If you’re going to be using a standard double/full size mattress on your double/full size antique iron bed, you’re not going to come across any difficulties at all. Antique double sizes and modern day double sizes are exactly the same.
One thing you should know…..old iron beds have side rails that were made particularly for each individual bed. They are not interchangeable. Some of the foundries back in the 1800’s that built beds, made their side rails so they seem to be upside down, without an “L” shaped channel . That was because the spring units that were built for those beds didn’t set inside the angle iron side rail…… they “clipped” to the side rail with an attachment to secure them in place. So if you get a set of what we call “flat top” side rails with your bed, don’t think you got the improper ones or that they were made incorrectly. As long as they fit securely in the cast iron “hitch” that was poured around the side tube, you’ll be fine.
You’re going to need to have 3 or 4 bed slats cut to hold your box spring and mattress on your bed. These bed slats need to be wooden 2″ x 4″s. They fit the best on the old 1 1/2″ angle iron side rails. Now if you have the “L” shaped side rails, you’ll be able to merely place these bed slats inside the side rail.
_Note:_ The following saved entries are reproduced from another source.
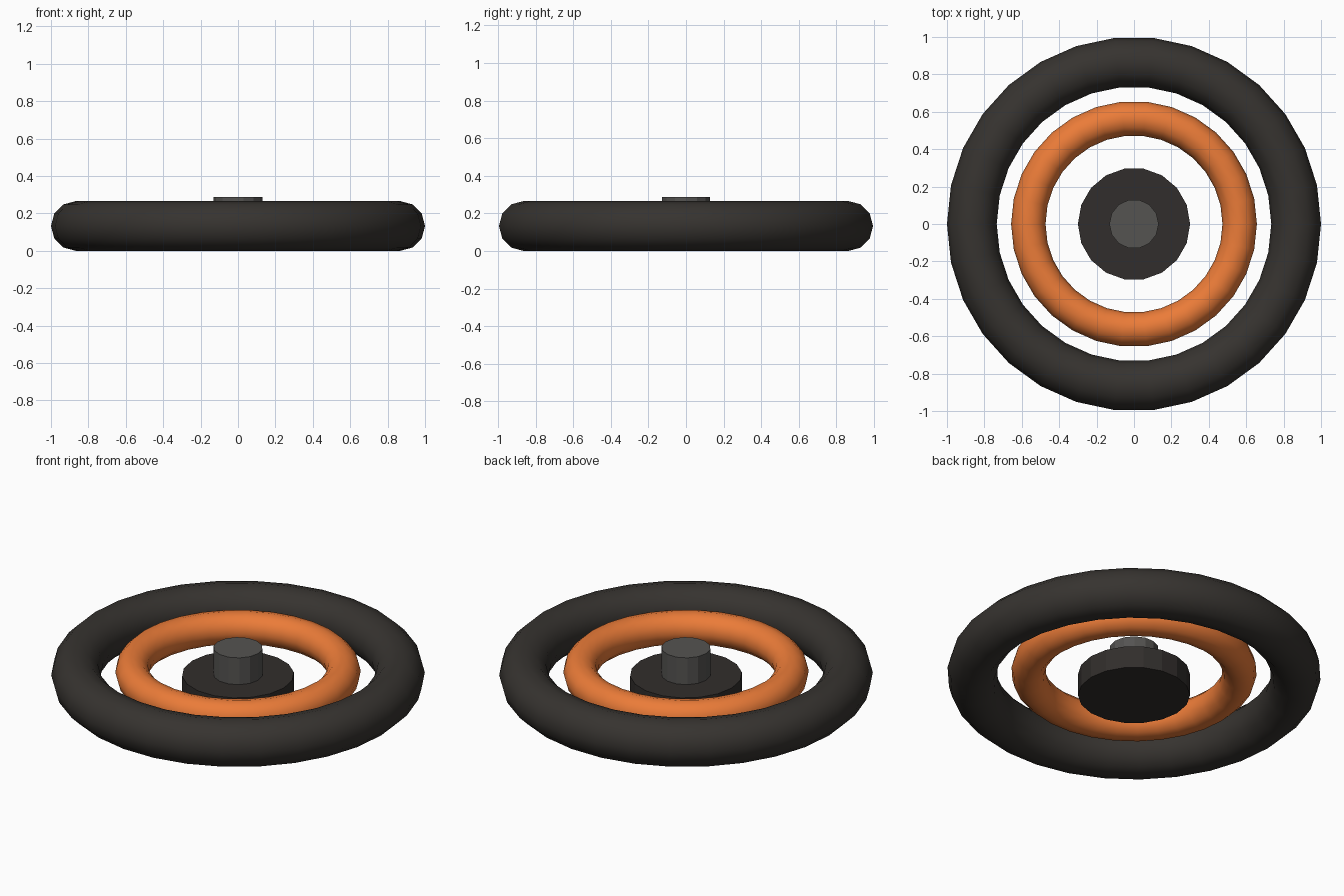
import bpy
from math import pi

if "Cube" in bpy.data.objects:
    bpy.data.objects.remove(bpy.data.objects["Cube"])


def material(name, rgb):
    mat = bpy.data.materials.new(name)
    mat.diffuse_color = (*rgb, 1)
    mat.use_nodes = True
    mat.node_tree.nodes["Principled BSDF"].inputs["Base Color"].default_value = mat.diffuse_color
    return mat


def finish(name, mat):
    ob = bpy.context.object
    ob.name = name
    ob.data.materials.append(mat)
    return ob


def ring(name, major, minor, z, mat):
    bpy.ops.mesh.primitive_torus_add(
        major_radius=major, minor_radius=minor,
        major_segments=30, minor_segments=12, location=(0, 0, z))
    bpy.ops.object.shade_smooth()
    return finish(name, mat)


def drum(name, radius, z0, z1, sides, mat):
    # a corner points along +x
    bpy.ops.mesh.primitive_cylinder_add(
        vertices=sides, radius=radius, depth=z1 - z0,
        location=(0, 0, (z0 + z1) / 2), rotation=(0, 0, pi / 2))
    return finish(name, mat)


rubber = material("dark_rubber", (0.037, 0.033, 0.029))
orange = material("orange", (0.83, 0.20, 0.04))
hub_dark = material("hub_dark", (0.031, 0.027, 0.025))
metal = material("dark_metal", (0.09, 0.087, 0.083))

# Concentric rings
ring("outer_ring", 0.867, 0.133, 0.133, rubber)
ring("inner_ring", 0.565, 0.092, 0.147, orange)

# Centre hub and raised cap
drum("hub", 0.30, 0.0, 0.13, 18, hub_dark)
drum("hub_cap", 0.132, 0.13, 0.288, 14, metal)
But….. if your side rails are “flat top” side rails, you’re going to need to have holes drilled through the side rail and a corresponding hole drilled through the 2″ x 4″ which is going to be under the side rail. Use a 1/4″ drill bit for the drilling the hole. The use 1/4 x 20 bolts, washers and nuts to attach the 2″ x 4″ in place under the side rail. Now you can position your box spring and mattress on top of your bed.
If you’d like to use a contemporary Queen Size mattress on your double size bed……. no problem. As you may already know, the variation in width between the antique double size bed and the contemporary queen is negligible…. It’s only a couple of inches on both sides. So a width conversion isn’t essential like that with a king, which we’ll clarify next. The way we accommodate the old double to hold the queen mattress is by welding the side rails, that attach the headboard and foot board together, lengthwise, longer by 5″. Once put together, the box spring and mattress will set on top of the side rails and extend over a couple of inches. Once your bed is correctly dressed, that width difference is not noticeable. Any welder can make this adjustment to your side rails. The 2″ x 4″ wooden bed slats will be the same, with one exception. We propose, because of the extra size and weight of the queen size mattress that small 2″ x 4″ wooden supports be nailed under the wooden bed slats. You can measure for these short supports by measuring the length from the bottom of the wooden bed slat to the floor. There should be two supports per bed slat. They should be nailed in place and placed about 12″ in from the side. This will give you plenty of support to your bed and you won’t stub your toe when standing along side it.
As we know, the biggest size of most bed being made back in the early 1800’s was a double size. So when someone wants a king size, the original double size will need to be transformed into a king size. That’s done by cutting the bed apart in integral places and adding extra tubing to increase the width of the headboard and foot board. If done correctly, molds of the unique castings will need to be taken, so when added vertical rods are required, the foundry will be able to pour those needed castings. This will insure that when a bed is transformed to a bed to king size, it’s being done in the same manner in which the bed was initially put together close to 200 years ago. King conversions are not an easy process. It takes a fabricator who is use to taking molds, pouring molds, welding added tubing and rods in such a manner that it can’t be detected and the move from old tubing to new is undetectable. Be sure the person undertaking this is well versed in these areas.
Any modern day size mattress can be utilized on one of our bedframes with these simple adjustments.